_Material provided_:
============================================================

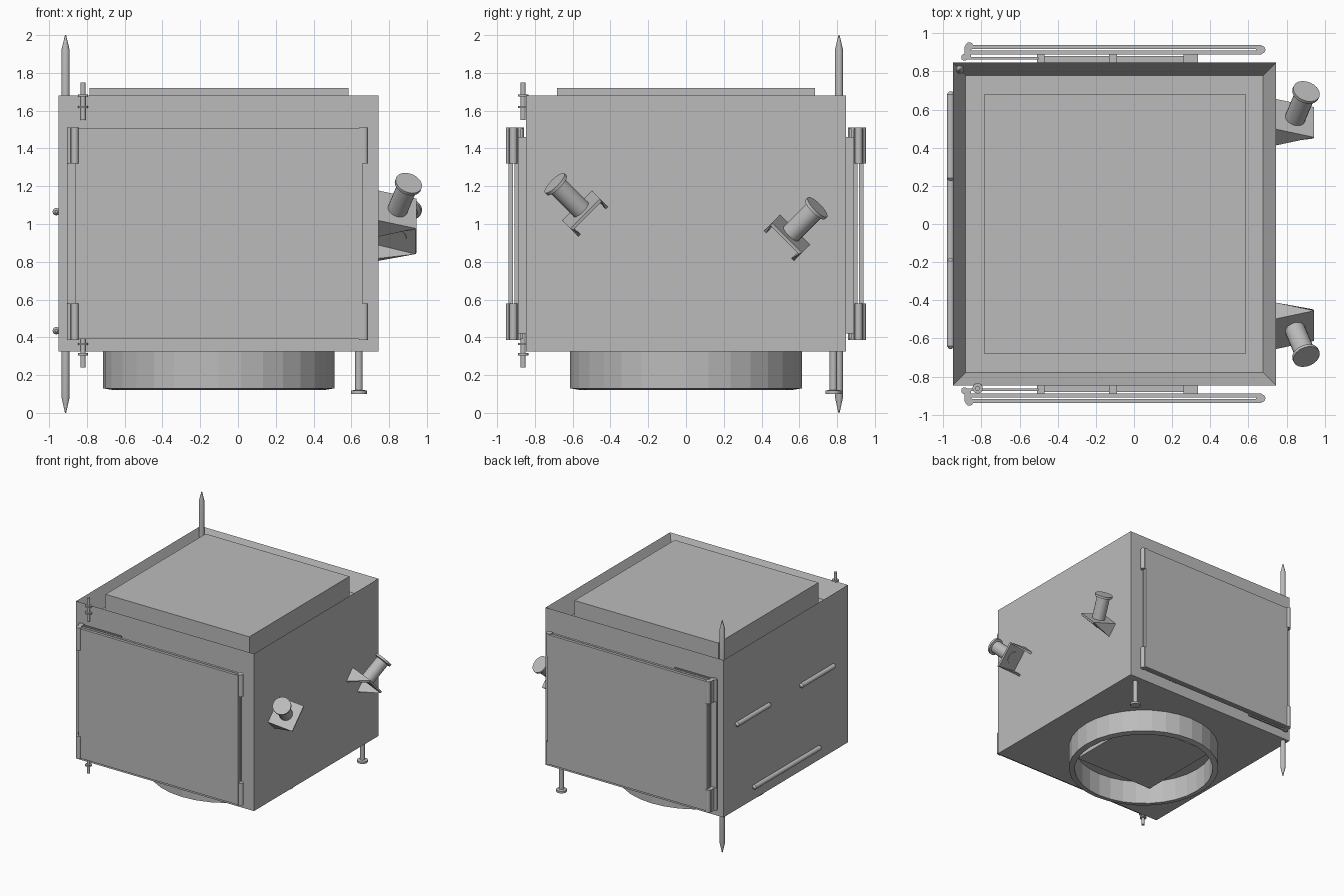
import bpy, bmesh, math
from mathutils import Vector

if "Cube" in bpy.data.objects:
    bpy.data.objects.remove(bpy.data.objects["Cube"])

mat = bpy.data.materials.new("satellite_grey")
mat.diffuse_color = (0.5, 0.5, 0.5, 1)
mat.use_nodes = True
mat.node_tree.nodes["Principled BSDF"].inputs["Base Color"].default_value = mat.diffuse_color


def finish(name, bm):
    bmesh.ops.recalc_face_normals(bm, faces=bm.faces)
    me = bpy.data.meshes.new(name)
    bm.to_mesh(me)
    bm.free()
    me.materials.append(mat)
    ob = bpy.data.objects.new(name, me)
    bpy.context.collection.objects.link(ob)
    return ob


def box(name, x0, x1, y0, y1, z0, z1):
    bm = bmesh.new()
    bmesh.ops.create_cube(bm, size=1)
    for v in bm.verts:
        v.co = ((x0 + x1) / 2 + v.co.x * (x1 - x0),
                (y0 + y1) / 2 + v.co.y * (y1 - y0),
                (z0 + z1) / 2 + v.co.z * (z1 - z0))
    return finish(name, bm)


def lathe(name, profile, origin, axis=(0, 0, 1), n=16, closed=False):
    """Turn (radius, height) points around an axis through origin."""
    rot = Vector(axis).to_track_quat('Z', 'Y')
    bm = bmesh.new()
    rings = []
    for r, h in profile:
        rings.append([bm.verts.new(rot @ Vector((r * math.cos(2 * math.pi * i / n),
                      r * math.sin(2 * math.pi * i / n), h)) + Vector(origin))
                      for i in range(n)])
    pairs = list(zip(rings, rings[1:]))
    if closed:
        pairs.append((rings[-1], rings[0]))
    else:
        bm.faces.new(rings[0])
        bm.faces.new(rings[-1])
    for a, b in pairs:
        for i in range(n):
            j = (i + 1) % n
            bm.faces.new((a[i], a[j], b[j], b[i]))
    ob = finish(name, bm)
    if n <= 20:
        bpy.context.view_layer.objects.active = ob
        ob.select_set(True)
        bpy.ops.object.shade_smooth_by_angle(angle=math.radians(35))
        ob.select_set(False)
    return ob


# Body with a square recess in its top
X0, X1, Y, Z0, Z1 = -0.95, 0.745, 0.847, 0.325, 1.68
body = box("body", X0, X1, -Y, Y, Z0, Z1)
bm = bmesh.new()
bm.from_mesh(body.data)
top = [f for f in bm.faces if f.normal.z > 0.9]
bmesh.ops.inset_region(bm, faces=top, thickness=0.095)
bmesh.ops.translate(bm, verts=top[0].verts, vec=(0, 0, -0.15))
bm.to_mesh(body.data)
bm.free()
box("top_instrument_block", -0.785, 0.585, -0.682, 0.682, 1.5, 1.72)

# Launch adapter ring and the block inside it
lathe("adapter_ring", [(0.613, 0.335), (0.613, 0.13), (0.565, 0.122), (0.565, 0.335)],
      (-0.103, 0, 0), n=32, closed=True)
box("ring_inner_block", -0.49, 0.28, -0.385, 0.385, 0.25, 0.33)

# Folded panels with hinges and mounts, same on front and back
for side, s in (("front", -1), ("back", 1)):
    def sbox(name, x0, x1, d0, d1, z0, z1):
        box(f"{side}_{name}", x0, x1, min(s * d0, s * d1), max(s * d0, s * d1), z0, z1)
    sbox("inner_panel", -0.86, 0.66, 0.888, 0.909, 0.39, 1.505)
    sbox("outer_panel", -0.86, 0.66, 0.917, 0.94, 0.39, 1.505)
    sbox("yoke_sheet", -0.905, -0.5, 0.862, 0.875, 0.39, 1.505)
    for i, (a, b) in enumerate(((-0.51, -0.47), (-0.13, -0.09), (0.26, 0.335))):
        sbox(f"mount_post_{i}", a, b, Y - 0.01, 0.888, 0.42, 1.46)
    for i, z in enumerate((0.69, 1.205)):
        sbox(f"mount_rail_{i}", -0.51, 0.335, Y - 0.01, 0.882, z - 0.035, z + 0.035)
    for i, (a, b) in enumerate(((0.385, 0.578), (1.32, 1.512))):
        lathe(f"{side}_right_hinge_{i}", [(0.021, a), (0.021, b)], (0.668, s * 0.914, 0))
        sbox(f"right_hinge_leaf_{i}", 0.64, 0.67, 0.89, 0.938, a, b)
        lathe(f"{side}_left_hinge_{i}", [(0.021, a), (0.021, b)], (-0.864, s * 0.932, 0))
        sbox(f"left_hinge_link_{i}", -0.89, -0.855, 0.865, 0.932, a, b)
        lathe(f"{side}_root_hinge_{i}", [(0.018, a), (0.018, b)], (-0.888, s * 0.875, 0))

# Handle bars on the left face, with rounded ends
for name, y0, y1, z in (("upper_back_bar", 0.225, 0.695, 1.065),
                        ("upper_front_bar", -0.655, -0.18, 1.065),
                        ("lower_bar", -0.46, 0.46, 0.435)):
    lathe(name, [(0.008, y0), (0.02, y0 + 0.015), (0.02, y1 - 0.015), (0.008, y1)],
          (X0 - 0.012, 0, z), axis=(0, 1, 0), n=12)

# Long pointed antennas above and below the back left corner
lathe("upper_spike", [(0.022, 1.6), (0.022, 1.92), (0.003, 2.0)], (-0.913, 0.81, 0))
lathe("lower_spike", [(0.003, 0), (0.022, 0.085), (0.022, 0.4)], (-0.913, 0.81, 0))

# Small collared rods on the front left edge
for name, z0, z1, collars in (("upper_rod", 1.55, 1.75, (1.62, 1.68)),
                              ("lower_rod", 0.24, 0.45, (0.31, 0.365))):
    lathe(name, [(0.013, z0), (0.013, z1)], (-0.82, -0.862, 0))
    for i, z in enumerate(collars):
        lathe(f"{name}_collar_{i}", [(0.027, z - 0.006), (0.027, z + 0.006)],
              (-0.82, -0.862, 0))

# Short footed probe under the back right corner
lathe("footed_probe", [(0.042, 0.1), (0.042, 0.118), (0.02, 0.122), (0.02, 0.33)],
      (0.64, 0.78, 0))

# Two tilted sensors on hollow wedge brackets on the right face
for name, s, dz in (("front_sensor", -1, 0.0), ("back_sensor", 1, -0.128)):
    r = math.sqrt(0.5)
    u = Vector((0, s * r, r))          # tilt direction across the face
    w = Vector((0, -s * r, r))         # bracket width direction
    c = Vector((X1, s * 0.534, 1.055 + dz))
    ex = Vector((1, 0, 0))
    bm = bmesh.new()
    ends = []
    for k in (-0.112, 0.112):
        ends.append([bm.verts.new(c + w * k + u * a + ex * h)
                     for a, h in ((-0.06, 0), (0.0, 0.2), (0.06, 0))])
    a, b = ends
    bm.faces.new(a)
    bm.faces.new(b)
    bm.faces.new((a[1], a[2], b[2], b[1]))   # tilted mounting plate
    bracket = finish(name + "_bracket", bm)
    centre = bracket.data.polygons[2]
    mod = bracket.modifiers.new("thickness", 'SOLIDIFY')
    mod.thickness = 0.018
    mod.offset = -1 if centre.normal.dot(u) > 0 else 1
    axis = (u * 0.2 + ex * 0.06).normalized()
    start = c + u * 0.03 + ex * 0.1
    lathe(name + "_tube", [(0.054, -0.02), (0.054, 0.185), (0.073, 0.19), (0.073, 0.208)],
          start, axis=axis, n=20)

============================================================

_Problem_: Please print everything in the material exactly, apart from the pictures.

_Exercise answer_:
import bpy, bmesh, math
from mathutils import Vector

if "Cube" in bpy.data.objects:
    bpy.data.objects.remove(bpy.data.objects["Cube"])

mat = bpy.data.materials.new("satellite_grey")
mat.diffuse_color = (0.5, 0.5, 0.5, 1)
mat.use_nodes = True
mat.node_tree.nodes["Principled BSDF"].inputs["Base Color"].default_value = mat.diffuse_color


def finish(name, bm):
    bmesh.ops.recalc_face_normals(bm, faces=bm.faces)
    me = bpy.data.meshes.new(name)
    bm.to_mesh(me)
    bm.free()
    me.materials.append(mat)
    ob = bpy.data.objects.new(name, me)
    bpy.context.collection.objects.link(ob)
    return ob


def box(name, x0, x1, y0, y1, z0, z1):
    bm = bmesh.new()
    bmesh.ops.create_cube(bm, size=1)
    for v in bm.verts:
        v.co = ((x0 + x1) / 2 + v.co.x * (x1 - x0),
                (y0 + y1) / 2 + v.co.y * (y1 - y0),
                (z0 + z1) / 2 + v.co.z * (z1 - z0))
    return finish(name, bm)


def lathe(name, profile, origin, axis=(0, 0, 1), n=16, closed=False):
    """Turn (radius, height) points around an axis through origin."""
    rot = Vector(axis).to_track_quat('Z', 'Y')
    bm = bmesh.new()
    rings = []
    for r, h in profile:
        rings.append([bm.verts.new(rot @ Vector((r * math.cos(2 * math.pi * i / n),
                      r * math.sin(2 * math.pi * i / n), h)) + Vector(origin))
                      for i in range(n)])
    pairs = list(zip(rings, rings[1:]))
    if closed:
        pairs.append((rings[-1], rings[0]))
    else:
        bm.faces.new(rings[0])
        bm.faces.new(rings[-1])
    for a, b in pairs:
        for i in range(n):
            j = (i + 1) % n
            bm.faces.new((a[i], a[j], b[j], b[i]))
    ob = finish(name, bm)
    if n <= 20:
        bpy.context.view_layer.objects.active = ob
        ob.select_set(True)
        bpy.ops.object.shade_smooth_by_angle(angle=math.radians(35))
        ob.select_set(False)
    return ob


# Body with a square recess in its top
X0, X1, Y, Z0, Z1 = -0.95, 0.745, 0.847, 0.325, 1.68
body = box("body", X0, X1, -Y, Y, Z0, Z1)
bm = bmesh.new()
bm.from_mesh(body.data)
top = [f for f in bm.faces if f.normal.z > 0.9]
bmesh.ops.inset_region(bm, faces=top, thickness=0.095)
bmesh.ops.translate(bm, verts=top[0].verts, vec=(0, 0, -0.15))
bm.to_mesh(body.data)
bm.free()
box("top_instrument_block", -0.785, 0.585, -0.682, 0.682, 1.5, 1.72)

# Launch adapter ring and the block inside it
lathe("adapter_ring", [(0.613, 0.335), (0.613, 0.13), (0.565, 0.122), (0.565, 0.335)],
      (-0.103, 0, 0), n=32, closed=True)
box("ring_inner_block", -0.49, 0.28, -0.385, 0.385, 0.25, 0.33)

# Folded panels with hinges and mounts, same on front and back
for side, s in (("front", -1), ("back", 1)):
    def sbox(name, x0, x1, d0, d1, z0, z1):
        box(f"{side}_{name}", x0, x1, min(s * d0, s * d1), max(s * d0, s * d1), z0, z1)
    sbox("inner_panel", -0.86, 0.66, 0.888, 0.909, 0.39, 1.505)
    sbox("outer_panel", -0.86, 0.66, 0.917, 0.94, 0.39, 1.505)
    sbox("yoke_sheet", -0.905, -0.5, 0.862, 0.875, 0.39, 1.505)
    for i, (a, b) in enumerate(((-0.51, -0.47), (-0.13, -0.09), (0.26, 0.335))):
        sbox(f"mount_post_{i}", a, b, Y - 0.01, 0.888, 0.42, 1.46)
    for i, z in enumerate((0.69, 1.205)):
        sbox(f"mount_rail_{i}", -0.51, 0.335, Y - 0.01, 0.882, z - 0.035, z + 0.035)
    for i, (a, b) in enumerate(((0.385, 0.578), (1.32, 1.512))):
        lathe(f"{side}_right_hinge_{i}", [(0.021, a), (0.021, b)], (0.668, s * 0.914, 0))
        sbox(f"right_hinge_leaf_{i}", 0.64, 0.67, 0.89, 0.938, a, b)
        lathe(f"{side}_left_hinge_{i}", [(0.021, a), (0.021, b)], (-0.864, s * 0.932, 0))
        sbox(f"left_hinge_link_{i}", -0.89, -0.855, 0.865, 0.932, a, b)
        lathe(f"{side}_root_hinge_{i}", [(0.018, a), (0.018, b)], (-0.888, s * 0.875, 0))

# Handle bars on the left face, with rounded ends
for name, y0, y1, z in (("upper_back_bar", 0.225, 0.695, 1.065),
                        ("upper_front_bar", -0.655, -0.18, 1.065),
                        ("lower_bar", -0.46, 0.46, 0.435)):
    lathe(name, [(0.008, y0), (0.02, y0 + 0.015), (0.02, y1 - 0.015), (0.008, y1)],
          (X0 - 0.012, 0, z), axis=(0, 1, 0), n=12)

# Long pointed antennas above and below the back left corner
lathe("upper_spike", [(0.022, 1.6), (0.022, 1.92), (0.003, 2.0)], (-0.913, 0.81, 0))
lathe("lower_spike", [(0.003, 0), (0.022, 0.085), (0.022, 0.4)], (-0.913, 0.81, 0))

# Small collared rods on the front left edge
for name, z0, z1, collars in (("upper_rod", 1.55, 1.75, (1.62, 1.68)),
                              ("lower_rod", 0.24, 0.45, (0.31, 0.365))):
    lathe(name, [(0.013, z0), (0.013, z1)], (-0.82, -0.862, 0))
    for i, z in enumerate(collars):
        lathe(f"{name}_collar_{i}", [(0.027, z - 0.006), (0.027, z + 0.006)],
              (-0.82, -0.862, 0))

# Short footed probe under the back right corner
lathe("footed_probe", [(0.042, 0.1), (0.042, 0.118), (0.02, 0.122), (0.02, 0.33)],
      (0.64, 0.78, 0))

# Two tilted sensors on hollow wedge brackets on the right face
for name, s, dz in (("front_sensor", -1, 0.0), ("back_sensor", 1, -0.128)):
    r = math.sqrt(0.5)
    u = Vector((0, s * r, r))          # tilt direction across the face
    w = Vector((0, -s * r, r))         # bracket width direction
    c = Vector((X1, s * 0.534, 1.055 + dz))
    ex = Vector((1, 0, 0))
    bm = bmesh.new()
    ends = []
    for k in (-0.112, 0.112):
        ends.append([bm.verts.new(c + w * k + u * a + ex * h)
                     for a, h in ((-0.06, 0), (0.0, 0.2), (0.06, 0))])
    a, b = ends
    bm.faces.new(a)
    bm.faces.new(b)
    bm.faces.new((a[1], a[2], b[2], b[1]))   # tilted mounting plate
    bracket = finish(name + "_bracket", bm)
    centre = bracket.data.polygons[2]
    mod = bracket.modifiers.new("thickness", 'SOLIDIFY')
    mod.thickness = 0.018
    mod.offset = -1 if centre.normal.dot(u) > 0 else 1
    axis = (u * 0.2 + ex * 0.06).normalized()
    start = c + u * 0.03 + ex * 0.1
    lathe(name + "_tube", [(0.054, -0.02), (0.054, 0.185), (0.073, 0.19), (0.073, 0.208)],
          start, axis=axis, n=20)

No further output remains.